Belts (Sewn In/ Removable) - Belts are usually found on what the industry calls “construction” harness. (These are not the only harnesses that can be used in the construction industry.)
Belts are available in a wide variety of options. Some belts are removable from the harness, while others may be sewn into the harness. Belts are most commonly found with a tongue buckle strap, but some models do use the quick connect buckle as well.
Another common attribute found on a harness belt is padding. This padding can offer support for your back and provide extra comfort for workers that find themselves in a safety harness for days at a time. And finally, some harness belts can double as a tool belt to keep your gear handy, even while wearing a harness.
Belts are some of the most common accessories available for harnesses, and they can meet a wide variety of applications. Think it over, and determine if a belt is an add-on that is going to help on the job, or will it get in the way?
Padding - Add extra padding to a harness, and you will add dollars to the cost of your harness. This is just a simple fact, I wish it were different, but it’s not. Although, this isn’t necessarily a bad thing.
The lack of padding on entry-level and basic harnesses allows individuals to save money on safety gear they may only use once every couple of weeks. The lower cost makes it easier for people to invest in their safety. Remember, regardless of padding and cost, every harness must meet the same safety standards.
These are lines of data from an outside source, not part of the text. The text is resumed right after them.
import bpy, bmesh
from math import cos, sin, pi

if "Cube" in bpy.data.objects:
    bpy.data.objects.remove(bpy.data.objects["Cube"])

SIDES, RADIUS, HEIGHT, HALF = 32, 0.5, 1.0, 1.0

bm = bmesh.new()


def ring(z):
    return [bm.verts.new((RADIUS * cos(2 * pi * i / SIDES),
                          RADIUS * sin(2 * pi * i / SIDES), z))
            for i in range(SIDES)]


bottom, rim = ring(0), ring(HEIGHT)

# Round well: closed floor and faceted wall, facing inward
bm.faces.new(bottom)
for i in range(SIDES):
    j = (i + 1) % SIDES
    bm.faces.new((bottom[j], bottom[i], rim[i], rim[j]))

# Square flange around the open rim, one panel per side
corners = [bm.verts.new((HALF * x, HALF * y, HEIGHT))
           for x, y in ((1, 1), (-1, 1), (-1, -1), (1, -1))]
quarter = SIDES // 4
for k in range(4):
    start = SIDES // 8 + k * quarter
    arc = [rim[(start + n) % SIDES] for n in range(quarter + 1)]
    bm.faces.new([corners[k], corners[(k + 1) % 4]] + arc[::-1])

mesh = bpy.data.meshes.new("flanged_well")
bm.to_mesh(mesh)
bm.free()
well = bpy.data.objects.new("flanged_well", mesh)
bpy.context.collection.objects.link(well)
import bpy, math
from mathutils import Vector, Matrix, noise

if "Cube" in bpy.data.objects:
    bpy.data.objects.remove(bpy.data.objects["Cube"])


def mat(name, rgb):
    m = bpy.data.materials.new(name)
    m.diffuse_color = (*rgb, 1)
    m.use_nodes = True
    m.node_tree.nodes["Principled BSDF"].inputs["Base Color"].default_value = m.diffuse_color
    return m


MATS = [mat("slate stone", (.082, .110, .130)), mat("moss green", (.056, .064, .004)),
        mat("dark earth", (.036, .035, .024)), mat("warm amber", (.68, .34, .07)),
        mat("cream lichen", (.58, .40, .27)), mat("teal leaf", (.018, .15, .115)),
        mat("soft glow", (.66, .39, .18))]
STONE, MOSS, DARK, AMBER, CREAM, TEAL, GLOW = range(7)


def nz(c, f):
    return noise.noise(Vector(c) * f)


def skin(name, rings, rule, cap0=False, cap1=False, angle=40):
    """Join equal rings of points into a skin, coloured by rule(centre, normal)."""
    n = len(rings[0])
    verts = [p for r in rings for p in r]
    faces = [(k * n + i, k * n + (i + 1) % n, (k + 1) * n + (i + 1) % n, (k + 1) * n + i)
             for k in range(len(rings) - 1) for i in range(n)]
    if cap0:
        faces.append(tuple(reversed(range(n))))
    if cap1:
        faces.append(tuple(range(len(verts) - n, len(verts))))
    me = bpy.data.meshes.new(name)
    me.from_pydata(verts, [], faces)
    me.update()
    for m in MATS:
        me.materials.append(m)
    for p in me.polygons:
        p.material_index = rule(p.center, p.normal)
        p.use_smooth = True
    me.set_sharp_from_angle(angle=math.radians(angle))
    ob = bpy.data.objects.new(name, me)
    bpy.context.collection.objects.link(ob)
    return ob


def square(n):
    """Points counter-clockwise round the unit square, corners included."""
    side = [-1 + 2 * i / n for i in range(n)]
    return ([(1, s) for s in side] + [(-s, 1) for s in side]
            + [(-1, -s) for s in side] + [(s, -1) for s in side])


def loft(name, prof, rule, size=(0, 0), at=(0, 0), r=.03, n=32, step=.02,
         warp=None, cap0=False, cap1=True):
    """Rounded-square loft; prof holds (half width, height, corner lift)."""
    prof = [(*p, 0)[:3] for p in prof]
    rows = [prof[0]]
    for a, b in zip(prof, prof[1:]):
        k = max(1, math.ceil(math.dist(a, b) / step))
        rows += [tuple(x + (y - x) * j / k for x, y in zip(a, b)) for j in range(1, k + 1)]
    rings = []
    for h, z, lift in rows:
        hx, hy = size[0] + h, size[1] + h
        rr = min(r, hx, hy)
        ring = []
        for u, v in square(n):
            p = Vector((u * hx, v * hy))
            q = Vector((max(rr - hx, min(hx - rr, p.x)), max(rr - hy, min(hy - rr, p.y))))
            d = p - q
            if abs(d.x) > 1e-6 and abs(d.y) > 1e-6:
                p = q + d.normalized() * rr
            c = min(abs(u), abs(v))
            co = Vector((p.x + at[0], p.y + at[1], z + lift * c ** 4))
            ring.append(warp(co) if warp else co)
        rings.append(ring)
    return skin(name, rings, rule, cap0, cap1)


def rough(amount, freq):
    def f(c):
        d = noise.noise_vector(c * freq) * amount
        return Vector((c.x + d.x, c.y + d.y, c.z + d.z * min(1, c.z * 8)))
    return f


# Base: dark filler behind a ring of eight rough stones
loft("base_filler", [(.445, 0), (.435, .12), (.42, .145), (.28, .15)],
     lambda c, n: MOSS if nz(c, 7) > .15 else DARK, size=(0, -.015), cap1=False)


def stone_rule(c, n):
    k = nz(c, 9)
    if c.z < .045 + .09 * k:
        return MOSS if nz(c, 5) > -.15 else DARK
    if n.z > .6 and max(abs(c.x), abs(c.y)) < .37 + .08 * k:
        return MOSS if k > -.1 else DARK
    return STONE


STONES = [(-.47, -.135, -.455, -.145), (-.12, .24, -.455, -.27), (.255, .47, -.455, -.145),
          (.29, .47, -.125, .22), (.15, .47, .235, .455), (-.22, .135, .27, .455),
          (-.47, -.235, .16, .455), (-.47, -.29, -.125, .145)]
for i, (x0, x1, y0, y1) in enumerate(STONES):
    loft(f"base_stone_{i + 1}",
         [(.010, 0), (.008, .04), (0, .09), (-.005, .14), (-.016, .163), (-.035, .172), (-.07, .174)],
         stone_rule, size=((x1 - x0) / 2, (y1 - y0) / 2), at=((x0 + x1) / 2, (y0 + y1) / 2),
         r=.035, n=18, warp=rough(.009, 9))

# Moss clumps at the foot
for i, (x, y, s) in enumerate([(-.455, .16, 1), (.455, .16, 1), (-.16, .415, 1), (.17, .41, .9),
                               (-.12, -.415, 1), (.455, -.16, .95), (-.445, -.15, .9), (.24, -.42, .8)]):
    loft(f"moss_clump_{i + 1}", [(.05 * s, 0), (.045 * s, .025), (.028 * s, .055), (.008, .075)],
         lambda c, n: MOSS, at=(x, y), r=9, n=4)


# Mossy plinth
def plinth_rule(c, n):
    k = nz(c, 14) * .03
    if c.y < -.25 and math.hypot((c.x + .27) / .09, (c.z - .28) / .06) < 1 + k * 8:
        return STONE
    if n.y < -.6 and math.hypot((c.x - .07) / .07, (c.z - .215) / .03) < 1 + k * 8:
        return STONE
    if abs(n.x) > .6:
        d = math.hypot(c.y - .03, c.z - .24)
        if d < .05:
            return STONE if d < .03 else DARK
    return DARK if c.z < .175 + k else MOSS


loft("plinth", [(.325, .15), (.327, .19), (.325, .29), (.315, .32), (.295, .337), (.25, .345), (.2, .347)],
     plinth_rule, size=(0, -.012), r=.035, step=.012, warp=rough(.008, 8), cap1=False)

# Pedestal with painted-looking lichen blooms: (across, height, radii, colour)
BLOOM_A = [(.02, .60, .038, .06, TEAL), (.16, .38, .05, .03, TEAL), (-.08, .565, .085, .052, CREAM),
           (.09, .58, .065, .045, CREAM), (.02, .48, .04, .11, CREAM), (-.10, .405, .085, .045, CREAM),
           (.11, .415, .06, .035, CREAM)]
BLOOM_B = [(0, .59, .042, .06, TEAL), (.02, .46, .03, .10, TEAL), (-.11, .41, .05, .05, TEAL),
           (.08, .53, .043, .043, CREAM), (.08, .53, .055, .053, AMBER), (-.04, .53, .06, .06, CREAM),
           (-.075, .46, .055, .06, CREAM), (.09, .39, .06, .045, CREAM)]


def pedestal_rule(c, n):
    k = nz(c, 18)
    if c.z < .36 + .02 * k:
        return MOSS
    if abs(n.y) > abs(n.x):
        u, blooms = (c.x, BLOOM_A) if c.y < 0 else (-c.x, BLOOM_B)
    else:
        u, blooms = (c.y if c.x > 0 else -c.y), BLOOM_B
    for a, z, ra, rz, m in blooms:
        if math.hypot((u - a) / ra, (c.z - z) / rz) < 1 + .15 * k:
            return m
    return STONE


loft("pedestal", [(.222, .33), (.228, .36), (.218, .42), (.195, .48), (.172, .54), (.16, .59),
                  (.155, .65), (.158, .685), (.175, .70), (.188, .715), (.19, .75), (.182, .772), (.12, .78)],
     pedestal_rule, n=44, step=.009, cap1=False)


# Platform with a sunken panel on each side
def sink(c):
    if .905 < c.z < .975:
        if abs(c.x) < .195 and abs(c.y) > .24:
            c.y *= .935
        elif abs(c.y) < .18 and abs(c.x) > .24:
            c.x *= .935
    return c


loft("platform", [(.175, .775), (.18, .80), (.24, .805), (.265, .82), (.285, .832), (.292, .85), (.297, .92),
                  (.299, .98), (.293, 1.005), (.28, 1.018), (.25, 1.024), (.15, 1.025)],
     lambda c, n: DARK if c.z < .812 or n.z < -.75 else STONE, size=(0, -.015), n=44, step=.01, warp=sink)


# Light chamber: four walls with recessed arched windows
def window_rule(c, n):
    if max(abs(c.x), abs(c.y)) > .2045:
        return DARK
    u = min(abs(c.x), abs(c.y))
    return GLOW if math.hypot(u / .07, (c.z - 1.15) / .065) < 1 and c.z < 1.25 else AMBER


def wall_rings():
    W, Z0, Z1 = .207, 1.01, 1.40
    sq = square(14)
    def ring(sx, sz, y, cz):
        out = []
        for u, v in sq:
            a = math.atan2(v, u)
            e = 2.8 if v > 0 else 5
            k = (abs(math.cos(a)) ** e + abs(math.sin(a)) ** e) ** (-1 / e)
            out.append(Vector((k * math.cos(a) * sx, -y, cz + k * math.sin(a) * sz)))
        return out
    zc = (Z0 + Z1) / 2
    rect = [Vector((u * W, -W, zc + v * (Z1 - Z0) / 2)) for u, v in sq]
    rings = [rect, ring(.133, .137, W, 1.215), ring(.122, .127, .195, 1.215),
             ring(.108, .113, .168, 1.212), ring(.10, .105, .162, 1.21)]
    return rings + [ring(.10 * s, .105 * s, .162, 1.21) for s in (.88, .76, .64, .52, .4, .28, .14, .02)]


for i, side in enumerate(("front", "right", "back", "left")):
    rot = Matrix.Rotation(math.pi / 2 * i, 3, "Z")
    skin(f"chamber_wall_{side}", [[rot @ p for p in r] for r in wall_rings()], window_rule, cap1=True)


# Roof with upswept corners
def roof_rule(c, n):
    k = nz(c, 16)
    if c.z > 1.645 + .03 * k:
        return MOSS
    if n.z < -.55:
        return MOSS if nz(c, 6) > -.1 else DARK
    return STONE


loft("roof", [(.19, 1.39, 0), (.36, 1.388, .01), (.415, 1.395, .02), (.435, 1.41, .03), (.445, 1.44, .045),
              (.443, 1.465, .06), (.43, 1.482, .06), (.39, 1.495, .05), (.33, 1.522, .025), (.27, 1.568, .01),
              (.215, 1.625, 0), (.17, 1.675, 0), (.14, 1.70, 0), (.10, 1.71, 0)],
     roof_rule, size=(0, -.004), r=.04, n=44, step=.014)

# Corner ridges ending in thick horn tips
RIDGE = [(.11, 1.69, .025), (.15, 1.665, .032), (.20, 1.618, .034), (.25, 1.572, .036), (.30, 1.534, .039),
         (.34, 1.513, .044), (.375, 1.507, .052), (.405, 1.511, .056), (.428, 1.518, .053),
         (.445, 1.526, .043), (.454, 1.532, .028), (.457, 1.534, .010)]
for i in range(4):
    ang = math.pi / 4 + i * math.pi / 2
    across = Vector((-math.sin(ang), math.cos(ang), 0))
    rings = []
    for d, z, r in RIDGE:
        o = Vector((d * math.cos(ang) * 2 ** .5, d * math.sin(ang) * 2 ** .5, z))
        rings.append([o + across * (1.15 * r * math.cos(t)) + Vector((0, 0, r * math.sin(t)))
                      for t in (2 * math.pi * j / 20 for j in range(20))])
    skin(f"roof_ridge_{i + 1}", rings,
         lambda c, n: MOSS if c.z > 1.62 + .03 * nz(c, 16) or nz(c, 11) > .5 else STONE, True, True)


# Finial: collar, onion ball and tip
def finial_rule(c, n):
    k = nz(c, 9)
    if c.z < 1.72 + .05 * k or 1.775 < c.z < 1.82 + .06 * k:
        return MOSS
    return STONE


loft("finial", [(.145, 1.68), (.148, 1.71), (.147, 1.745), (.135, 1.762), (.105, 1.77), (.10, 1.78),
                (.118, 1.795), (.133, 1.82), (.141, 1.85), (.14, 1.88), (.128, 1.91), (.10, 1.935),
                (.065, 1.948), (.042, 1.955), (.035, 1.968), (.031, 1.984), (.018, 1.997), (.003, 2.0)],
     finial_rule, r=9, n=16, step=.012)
Like dollars, harness padding is also directly related to the comfort of the harness. The more padding utilized in an ergonomic design is going to be infinitely more comfortable than a basic harness.
Take some time and think about how often you will be wearing and using your harness. Will you be spending eight hours a day in a safety harness? It might be a good idea to invest in the extra padding. Your body will thank you. If you’re an employer buying for your crew, a little bit of extra padding in the harness could make you boss of the year!
Lanyard Hooks/Keepers - Lanyard Hooks, which are also called lanyard keepers, have become more popular in recent years. These are smaller rings and clasps located on the shoulder straps of the harness near the chest strap. Please note: We’re not referring to shoulder d-rings, which would be found high on the shoulders, or chest d-rings, which would be located in the center of the chest strap. (Lanyard Keepers can be made of metal, plastic, or webbing)
You may have seen these little hooks/straps, and wondered what they’re for? Well, I will explain... The lanyard keeper is designed to be an intermediate buckle. You keep one end of your lanyard attached to the dorsal D-ring and the other end attaches to the lanyard keeper. This keeps your lanyard off the ground when it’s not in use. Pretty handy huh? These little attachment points also work well with dual leg lanyards by keeping the second leg out of the way when you’re not using it.
Is this something that you would be beneficial to you or your crew? Look for a harness that features lanyard keepers.